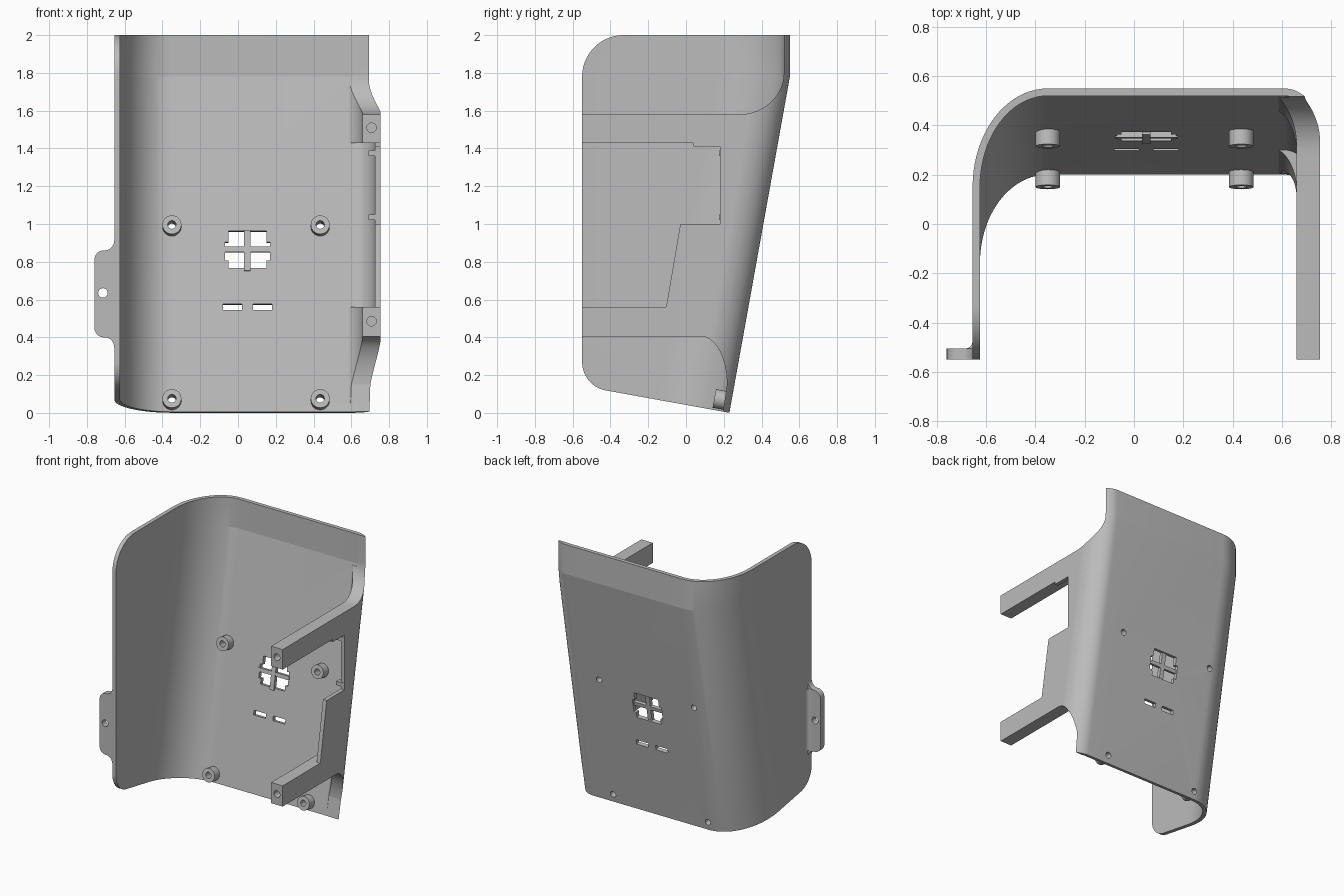
import bpy, bmesh, math
from mathutils import Matrix, Vector

cube = bpy.data.objects.get("Cube")
if cube:
    bpy.data.objects.remove(cube, do_unlink=True)

grey = bpy.data.materials.new("plain grey")
grey.use_nodes = True
grey.diffuse_color = (0.5, 0.5, 0.5, 1)
grey.node_tree.nodes["Principled BSDF"].inputs["Base Color"].default_value = (0.5, 0.5, 0.5, 1)

SLOPE = 0.18      # lean of the back wall
BEND = 1.78       # height where the back wall turns upright
WALL = 0.03


def back_y(z):
    return 0.55 - SLOPE * max(BEND - z, 0)


def arc(cx, cy, rx, ry, a0, a1, n=20):
    angles = [math.radians(a0 + (a1 - a0) * i / n) for i in range(n + 1)]
    return [(cx + rx * math.cos(a), cy + ry * math.sin(a)) for a in angles]


def loft(name, rings):
    """Closed solid through rings of equal point count."""
    bm = bmesh.new()
    loops = [[bm.verts.new(p) for p in ring] for ring in rings]
    n = len(loops[0])
    for a, b in zip(loops, loops[1:]):
        for i in range(n):
            j = (i + 1) % n
            bm.faces.new((a[i], a[j], b[j], b[i]))
    bm.faces.new(loops[0])
    bm.faces.new(loops[-1])
    bmesh.ops.recalc_face_normals(bm, faces=bm.faces)
    mesh = bpy.data.meshes.new(name)
    bm.to_mesh(mesh)
    bm.free()
    mesh.materials.append(grey)
    obj = bpy.data.objects.new(name, mesh)
    bpy.context.collection.objects.link(obj)
    return obj


def leaning(name, profile, levels):
    """Plan profile (x, depth from back) that follows the leaning back wall."""
    return loft(name, [[(x, back_y(z) + d, z) for x, d in profile] for z in levels])


def side_prism(name, pts, x0, x1):
    return loft(name, [[(x, y, z) for y, z in pts] for x in (x0, x1)])


def front_prism(name, pts, y0, y1):
    return loft(name, [[(x, y, z) for x, z in pts] for y in (y0, y1)])


def wall_prism(name, pts, x, z, d0, d1):
    """Prism square to the back wall; d is depth inward from its outer face."""
    n = Vector((0, -1, SLOPE)).normalized()
    up = Vector((0, SLOPE, 1)).normalized()
    base = Vector((x, back_y(z), z))
    return loft(name, [[base + Vector((u, 0, 0)) + up * v + n * d for u, v in pts]
                       for d in (d0, d1)])


def rect(x0, x1, z0, z1):
    return [(x0, z0), (x1, z0), (x1, z1), (x0, z1)]


def circle(r, cx=0, cz=0):
    return arc(cx, cz, r, r, 0, 360, 48)[:-1]


def combine(target, tool, op="DIFFERENCE", keep=False):
    mod = target.modifiers.new("combine", "BOOLEAN")
    mod.operation, mod.object, mod.solver = op, tool, "EXACT"
    bpy.context.view_layer.objects.active = target
    bpy.ops.object.modifier_apply(modifier=mod.name)
    if not keep:
        bpy.data.objects.remove(tool, do_unlink=True)


# Curved shell: side wall, big corner, back wall, tight corner, side wall
outer = ([(-0.655, -1.3)] + arc(-0.35, -0.40, 0.305, 0.40, 180, 90)
         + arc(0.61, -0.18, 0.145, 0.18, 90, 0) + [(0.755, -1.3)])
inner = ([(0.725, -1.3)] + arc(0.61, -0.18, 0.115, 0.15, 0, 90)
         + arc(-0.35, -0.40, 0.275, 0.37, 90, 180) + [(-0.625, -1.3)])
shell = leaning("shell", outer + inner, (-0.2, BEND, 2.1))

# Thick arms reaching forward on the left side
arm = ([(0.735, -1.3), (0.66, -1.3)] + arc(0.55, -0.20, 0.11, 0.18, 0, 90)
       + arc(0.61, -0.18, 0.13, 0.165, 90, 0))
for z0, z1 in ((0.05, 0.56), (1.43, 1.76)):
    combine(shell, leaning("arm", arm, (z0, z1)), "UNION")

# Trim to the rounded side outline
outline = ([(0.8, -SLOPE * 0.57), (0.8, 2.0)] + arc(-0.33, 1.78, 0.22, 0.22, 90, 180)
           + arc(-0.40, 0.27, 0.15, 0.153, 180, 260))
combine(shell, side_prism("outline", outline, -1, 1), "INTERSECT")

# Cut away the left side above, below and between the arms
above = ([(-0.8, 2.2), (-0.8, 1.58)] + arc(0.28, 1.80, 0.238, 0.22, -90, 0) + [(0.518, 2.2)])
below = ([(-0.8, -0.3), (-0.8, 0.405)] + arc(0.08, 0.15, 0.137, 0.255, 90, 0)
         + [(0.195, 0), (0.14, -0.3)])
window = [(-0.8, 1.43), (0.04, 1.43), (0.04, 1.41), (0.18, 1.41),
          (0.18, 1.0), (-0.03, 1.0), (-0.105, 0.56), (-0.8, 0.56)]
for pts in (above, below, window):
    combine(shell, side_prism("cutter", pts, 0.5, 1))

# Blind screw holes in the arm ends
for z in (0.485, 1.51):
    combine(shell, front_prism("cutter", circle(0.025, 0.707, z), -0.7, -0.40))

# Stepped vent opening and the two slots under it
vent = [(-0.1, -0.1), (0.1, -0.1), (0.1, -0.06), (0.12, -0.06), (0.12, 0.04), (0.1, 0.04),
        (0.1, 0.1), (-0.1, 0.1), (-0.1, 0.04), (-0.12, 0.04), (-0.12, -0.06), (-0.1, -0.06)]
combine(shell, wall_prism("cutter", vent, 0.05, 0.86, -0.05, 0.1))
for x in (-0.03, 0.13):
    combine(shell, wall_prism("cutter", rect(-0.05, 0.05, -0.017, 0.017), x, 0.555, -0.05, 0.1))

# Cross bars over the vent
bars = [wall_prism("vent_upright_bar", rect(-0.017, 0.017, -0.115, 0.103), 0.05, 0.86, 0.012, 0.04),
        wall_prism("vent_cross_bar", rect(-0.128, 0.128, -0.014, 0.014), 0.05, 0.86, 0.012, 0.036)]

# Standoffs with screw holes through the back wall
posts = []
for x in (-0.35, 0.435):
    for z in (0.06, 0.98):
        post = wall_prism("standoff", circle(0.05), x, z, 0.022, 0.092)
        drill = wall_prism("drill", circle(0.022), x, z, -0.1, 0.2)
        combine(post, drill, keep=True)
        combine(shell, drill)
        posts.append(post)

# Mounting tab on the right wall, with flared ends and a hole
half = ([(-0.64, 0.285), (-0.655, 0.285)] + arc(-0.705, 0.285, 0.05, 0.055, 0, -90, 12)
        + arc(-0.71, 0.18, 0.05, 0.05, 90, 180, 12))
tab_pts = [(x, 0.63 + z) for x, z in half] + [(x, 0.63 - z) for x, z in reversed(half)]
tab = front_prism("mounting_tab", tab_pts, -0.55, -0.505)
combine(tab, front_prism("cutter", circle(0.025, -0.715, 0.635), -0.7, -0.4))
fillet = [(-0.64, -0.51), (-0.685, -0.51)] + arc(-0.685, -0.475, 0.03, 0.03, -90, 0, 12) + [(-0.64, -0.475)]
root = loft("tab_fillet", [[(x, y, z) for x, y in fillet] for z in (0.40, 0.86)])

# Small catches on the window edge
catches = [side_prism("window_catch", rect(0.175, 0.21, z, z + 0.03), 0.69, 0.745)
           for z in (1.02, 1.36)]

# Smooth the curves, keep the creases
bpy.ops.object.select_all(action="DESELECT")
for obj in [shell, tab, root] + bars + posts + catches:
    obj.select_set(True)
bpy.context.view_layer.objects.active = shell
bpy.ops.object.shade_smooth_by_angle(angle=math.radians(9.5))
+ + + + + + +
→ REQUIREMENT
If a line above holds the string "data", return it as it stands.

→ EXERCISE RESULT
cube = bpy.data.objects.get("Cube")
    bpy.data.objects.remove(cube, do_unlink=True)
grey = bpy.data.materials.new("plain grey")
    mesh = bpy.data.meshes.new(name)
    obj = bpy.data.objects.new(name, mesh)
        bpy.data.objects.remove(tool, do_unlink=True)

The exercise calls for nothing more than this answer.